LONDON - London's mayor said Sunday that the Grenfell Tower fire, in which 58 people are presumed dead, was caused by "mistakes and neglect", as he acknowledged growing public frustration and anger.
Sadiq Khan visited a church near the burnt-out residential tower to attend a service which remembered victims of Wednesday's tragedy, when a 24-storey social housing block went up in flames.
He admitted the local community, a working-class enclave in one of Britain's wealthiest districts, was feeling "frustrated and angry" at the official response to the disaster.
"There is a feeling from the community that they've been treated badly because some of them are poor," Khan said.
The tragedy was a "preventable accident that didn't need to happen and the tragedy we're seeing is because of the consequences of mistakes and neglect from the politicians, the council and the government".
The 1974-built concrete tower had recently been fitted with new exterior insulation cladding, which many locals blame for spreading the inferno so quickly.
Inquiry over cladding
Prime Minister Theresa May has announced a judge-led public inquiry into the disaster.
In parallel, the police are seeking to identify if any criminal offences had been committed.
Finance minister Philip Hammond said the inquiry would examine whether the regulations banning certain types of cladding were right and whether they were complied with.
"That will be a subject that the inquiry will look at. It will also be a subject that the criminal investigation will be looking at," he told BBC television.
Father's Day cards were among the tributes left close to the blackened shell of the tower on Sunday.

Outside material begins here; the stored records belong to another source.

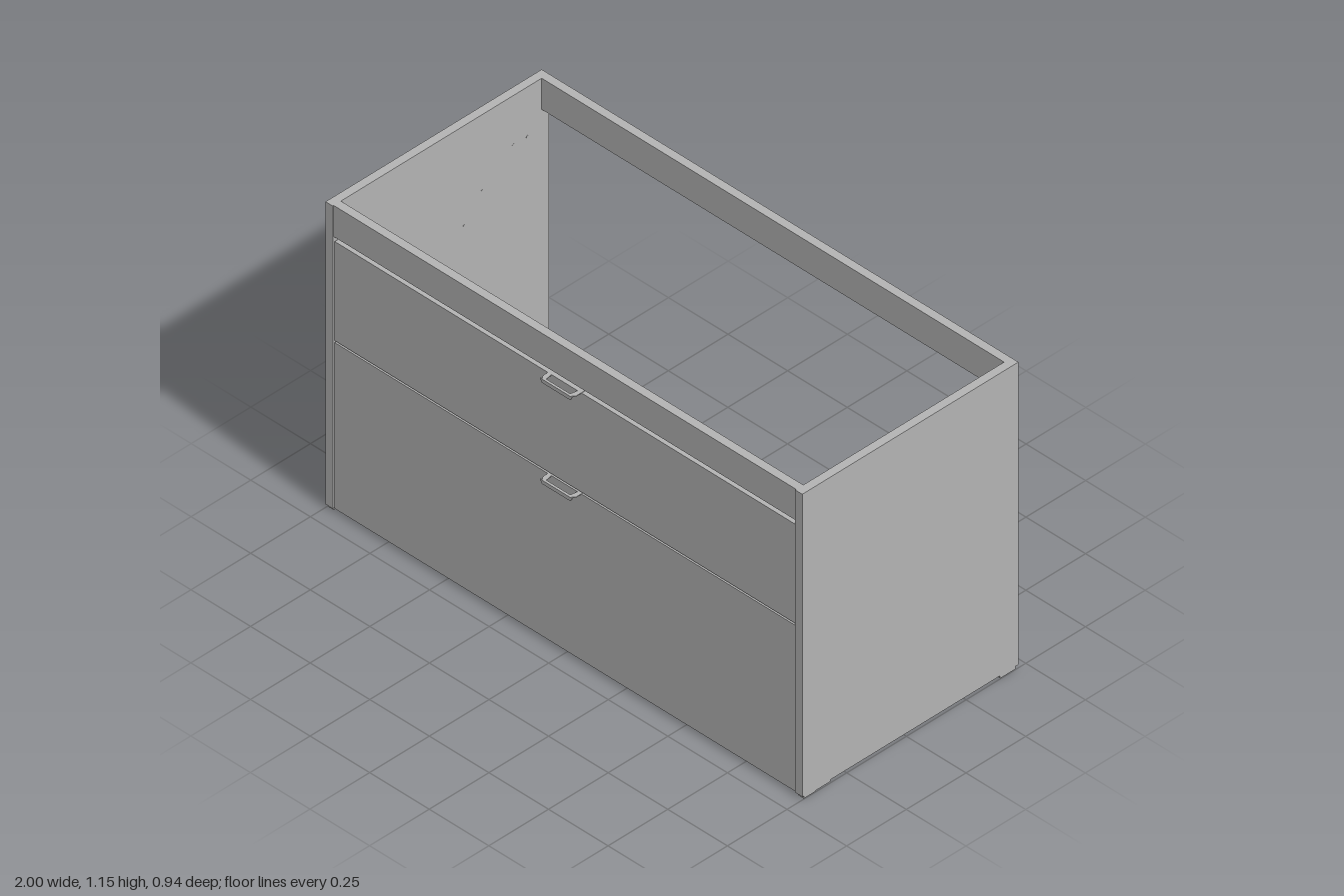
import * as THREE from 'three';

export function createModel() {
  const model = new THREE.Group();
  model.name = 'drawerCabinet';
  const grey = new THREE.MeshStandardMaterial({ color: 0xb3b3b3 });
  grey.name = 'plainGrey';

  // box from its limits along each axis
  function box(name, [x0, x1], [y0, y1], [z0, z1]) {
    const mesh = new THREE.Mesh(new THREE.BoxGeometry(x1 - x0, y1 - y0, z1 - z0), grey);
    mesh.position.set((x0 + x1) / 2, (y0 + y1) / 2, (z0 + z1) / 2);
    mesh.name = name;
    model.add(mesh);
    return mesh;
  }

  // small flush screw cap lying on a surface
  const capGeometry = new THREE.CylinderGeometry(0.006, 0.006, 0.002, 12);
  function cap(axis, x, y, z) {
    const mesh = new THREE.Mesh(capGeometry, grey);
    mesh.name = 'screwCap';
    if (axis === 'x') mesh.rotation.z = Math.PI / 2;
    else mesh.rotation.x = Math.PI / 2;
    mesh.position.set(x, y, z);
    model.add(mesh);
  }

  const inner = 0.97;
  const across = [-inner, inner];

  // side panels, feet and the caps on their inner faces
  const sideCaps = [
    [0.96, -0.32], [0.96, -0.38], [0.86, -0.19], [0.77, -0.115], [0.76, 0.07],
    [0.84, 0.33], [0.76, 0.33], [0.24, -0.19], [0.11, 0.08], [0.17, 0.19],
    [0.41, 0.36], [0.34, 0.36], [0.27, 0.36], [0.2, 0.36],
  ];
  for (const s of [-1, 1]) {
    const side = s > 0 ? [inner, 1] : [-1, -inner];
    const foot = s > 0 ? [0.974, 0.998] : [-0.998, -0.974];
    box('sidePanel', side, [0.012, 1.147], [-0.469, 0.436]);
    box('frontFoot', foot, [0, 0.012], [0.378, 0.428]);
    box('frontFootPad', foot, [0.003, 0.012], [0.315, 0.378]);
    box('backFoot', foot, [0, 0.012], [-0.46, -0.395]);
    for (const [y, z] of sideCaps) cap('x', s * inner, y, z);
  }

  // floor and cross rails
  box('floor', across, [0.012, 0.042], [-0.335, 0.402]);
  box('frontTopRail', across, [1.03, 1.147], [0.402, 0.432]);
  box('backTopRail', across, [1.03, 1.147], [-0.469, -0.439]);
  box('backBottomRail', across, [0.012, 0.133], [-0.365, -0.335]);
  for (const x of [-0.79, 0, 0.79]) {
    cap('z', x, 1.09, -0.469);
    cap('z', x, 0.07, -0.365);
  }

  // bow handle: flat plate with an opening, and a tapered lip turned down
  function handle(y) {
    const group = new THREE.Group();
    group.name = 'handle';
    const polygon = (Type, points) => new Type(points.map(([a, b]) => new THREE.Vector2(a, b)));
    const plate = polygon(THREE.Shape,
      [[-0.07, 0], [0.07, 0], [0.07, 0.05], [0.06, 0.064], [-0.06, 0.064], [-0.07, 0.05]]);
    plate.holes.push(polygon(THREE.Path,
      [[-0.055, 0.03], [-0.05, 0.056], [0.05, 0.056], [0.055, 0.03]]));
    const plateGeometry = new THREE.ExtrudeGeometry(plate, { depth: 0.003, bevelEnabled: false });
    plateGeometry.rotateX(Math.PI / 2);
    const top = new THREE.Mesh(plateGeometry, grey);
    top.name = 'handlePlate';
    const lip = polygon(THREE.Shape, [[-0.068, 0], [-0.06, -0.014], [0.06, -0.014], [0.068, 0]]);
    const front = new THREE.Mesh(
      new THREE.ExtrudeGeometry(lip, { depth: 0.003, bevelEnabled: false }), grey);
    front.name = 'handleLip';
    front.position.z = 0.062;
    group.add(top, front);
    group.position.set(0, y, 0.404);
    model.add(group);
  }

  // drawer fronts, each with a lipped strip behind and a handle on its top edge
  for (const [y0, y1] of [[0.012, 0.635], [0.642, 1.014]]) {
    box('drawerFront', [-0.966, 0.966], [y0, y1], [0.402, 0.432]);
    box('backingStrip', [-0.96, 0.96], [y0 + 0.085, y0 + 0.122], [0.386, 0.402]);
    box('stripLip', [-0.96, 0.96], [y0 + 0.085, y0 + 0.093], [0.358, 0.386]);
    handle(y1 + 0.002);
  }
  for (const x of [0.92, 0.38, 0.03]) {
    for (const s of [-1, 1]) cap('z', s * x, 0.98, 0.402);
  }
  return model;
}
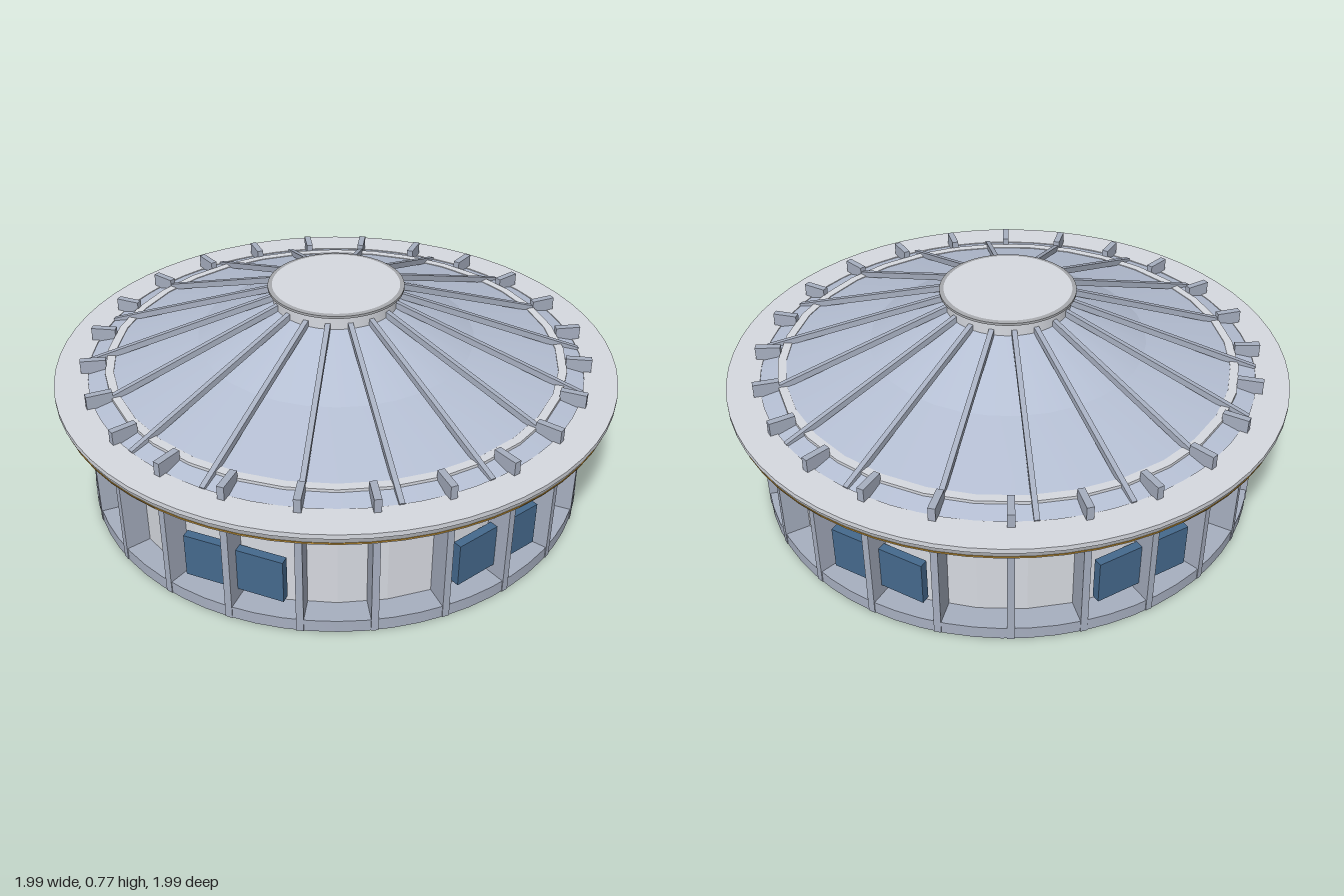
import * as THREE from 'three';
import { toCreasedNormals } from 'three/addons/utils/BufferGeometryUtils.js';

const mat = (name, color) => {
  const m = new THREE.MeshStandardMaterial({ color });
  m.name = name;
  return m;
};

export function createModel() {
  const concrete = mat('pale concrete', 0xd6d9e0);
  const rimGrey = mat('rim grey', 0xa6a8ac);
  const steel = mat('blue grey steel', 0xa7afc0);
  const roofBlue = mat('pale blue roof', 0xb5bfd3);
  const glass = mat('blue glass', 0x45698d);
  const gold = mat('gold trim', 0xb88a30);

  const model = new THREE.Group();
  model.name = 'roundBuilding';

  const add = (name, geometry, material, parent = model) => {
    const mesh = new THREE.Mesh(geometry, material);
    mesh.name = name;
    parent.add(mesh);
    return mesh;
  };
  // Revolved profile, listed as [radius, height] from bottom outwards and up
  const lathe = (name, points, material, segments = 64) => add(name, toCreasedNormals(
    new THREE.LatheGeometry(points.map(([r, y]) => new THREE.Vector2(r, y)), segments), 0.15), material);
  // Repeats a part around the axis; the part is made facing +z
  const around = (name, count, start, make) => {
    const ring = new THREE.Group();
    ring.name = name + 's';
    for (let i = 0; i < count; i++) {
      const arm = new THREE.Group();
      arm.name = name;
      arm.rotation.y = start + (i * Math.PI * 2) / count;
      make(arm);
      ring.add(arm);
    }
    model.add(ring);
  };

  // Floor, plinth ring and drum wall, whose top edge shows through the roof
  lathe('floor', [[0, 0], [0.858, 0]], concrete);
  lathe('plinth', [[0.858, 0], [0.903, 0], [0.903, 0.045], [0.8, 0.045]], steel);
  lathe('wall', [[0.82, 0.04], [0.82, 0.5], [0.79, 0.5], [0.79, 0.45]], concrete, 32);

  // Eave with its banded rim
  lathe('eaveUnderside', [[0.8, 0.43], [0.986, 0.43]], concrete);
  lathe('eaveRim', [[0.986, 0.43], [0.986, 0.458], [0.997, 0.46]], rimGrey);
  lathe('eaveTop', [[0.997, 0.46], [0.997, 0.477], [0.88, 0.477], [0.88, 0.45]], concrete);
  lathe('eaveTrim', [[0.98, 0.434], [0.988, 0.434], [0.988, 0.438], [0.98, 0.438]], gold);

  // Two-pitch roof and the flat cap with its lip
  lathe('roof', [[0.885, 0.473], [0.49, 0.573], [0.21, 0.71]], roofBlue, 32);
  lathe('capNeck', [[0.22, 0.695], [0.22, 0.758]], concrete);
  lathe('capLip', [[0.2, 0.755], [0.238, 0.755], [0.238, 0.764], [0.223, 0.766]], rimGrey);
  lathe('capTop', [[0.223, 0.766], [0, 0.767]], concrete);

  // Wall fins rising through the eave
  const finGeometry = new THREE.BoxGeometry(0.024, 0.525, 0.09);
  around('fin', 24, 0, (arm) => {
    add('finPost', finGeometry, steel, arm).position.set(0, 0.2625, 0.86);
  });

  // Sloping roof ribs
  const from = new THREE.Vector2(0.2, 0.722), to = new THREE.Vector2(0.88, 0.472);
  const ribGeometry = new THREE.BoxGeometry(0.018, 0.022, from.distanceTo(to));
  around('roofRib', 18, Math.PI / 2, (arm) => {
    const rib = add('ribBeam', ribGeometry, steel, arm);
    rib.position.set(0, (from.y + to.y) / 2, (from.x + to.x) / 2);
    rib.rotation.x = Math.atan2(from.y - to.y, to.x - from.x);
  });

  // Windows
  const windowGeometry = new THREE.BoxGeometry(0.345, 0.16, 0.03);
  around('window', 6, Math.PI / 12, (arm) => {
    add('windowPane', windowGeometry, glass, arm).position.set(0, 0.165, 0.842);
  });

  return model;
}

Firefighters leaving the scene were greeted by cheers and applause.
A minute's silence will be held at 11:00am (1000 GMT) across Britain on Monday to remember the victims.
Of the total 58 people missing presumed dead by police, there are at least 30 confirmed deaths.
The bodies of 16 people have been taken to a mortuary, 15 who died at the scene and one who died in hospital.
Only one victim has been formally identified so far: 23-year-old Syrian refugee Mohammad Alhajali.
He came to Britain in 2014 with his older brother Omar.
Alhajali was a civil engineering student at West London University and lived on the 14th floor.
The Home Office interior ministry has made contact with his family and is assisting them in travelling to Britain.
Omar - who was with his brother in the flat - survived the fire after they were separated on the way out.
The Sunday Times described the disaster as "a massive safety failure" and "avoidable".
"For those victims not to have died in vain, we have to make sure that nothing like this ever happens again," the broadsheet said.
The Sun called the inferno "the most unforgivable tragedy of our age.
"The anger that such an appalling thing could happen in a modern capital city is entirely justified." The Sunday Telegraph urged May to communicate leadership.
"After a tragedy of truly national dimensions like this, the prime minister cannot simply behave like a grey-faced executive at a company who has been confronted by a public relations foul-up."
Meanwhile pop music mogul Simon Cowell was organising a recording Sunday of Simon and Garfunkel's hit "Bridge Over Troubled Water" in a bid to raise money to help those caught up in the blaze.
Emeli Sande, Stereophonics singer Kelly Jones, Rita Ora, Leona Lewis and Pixie Lott were among those taking part.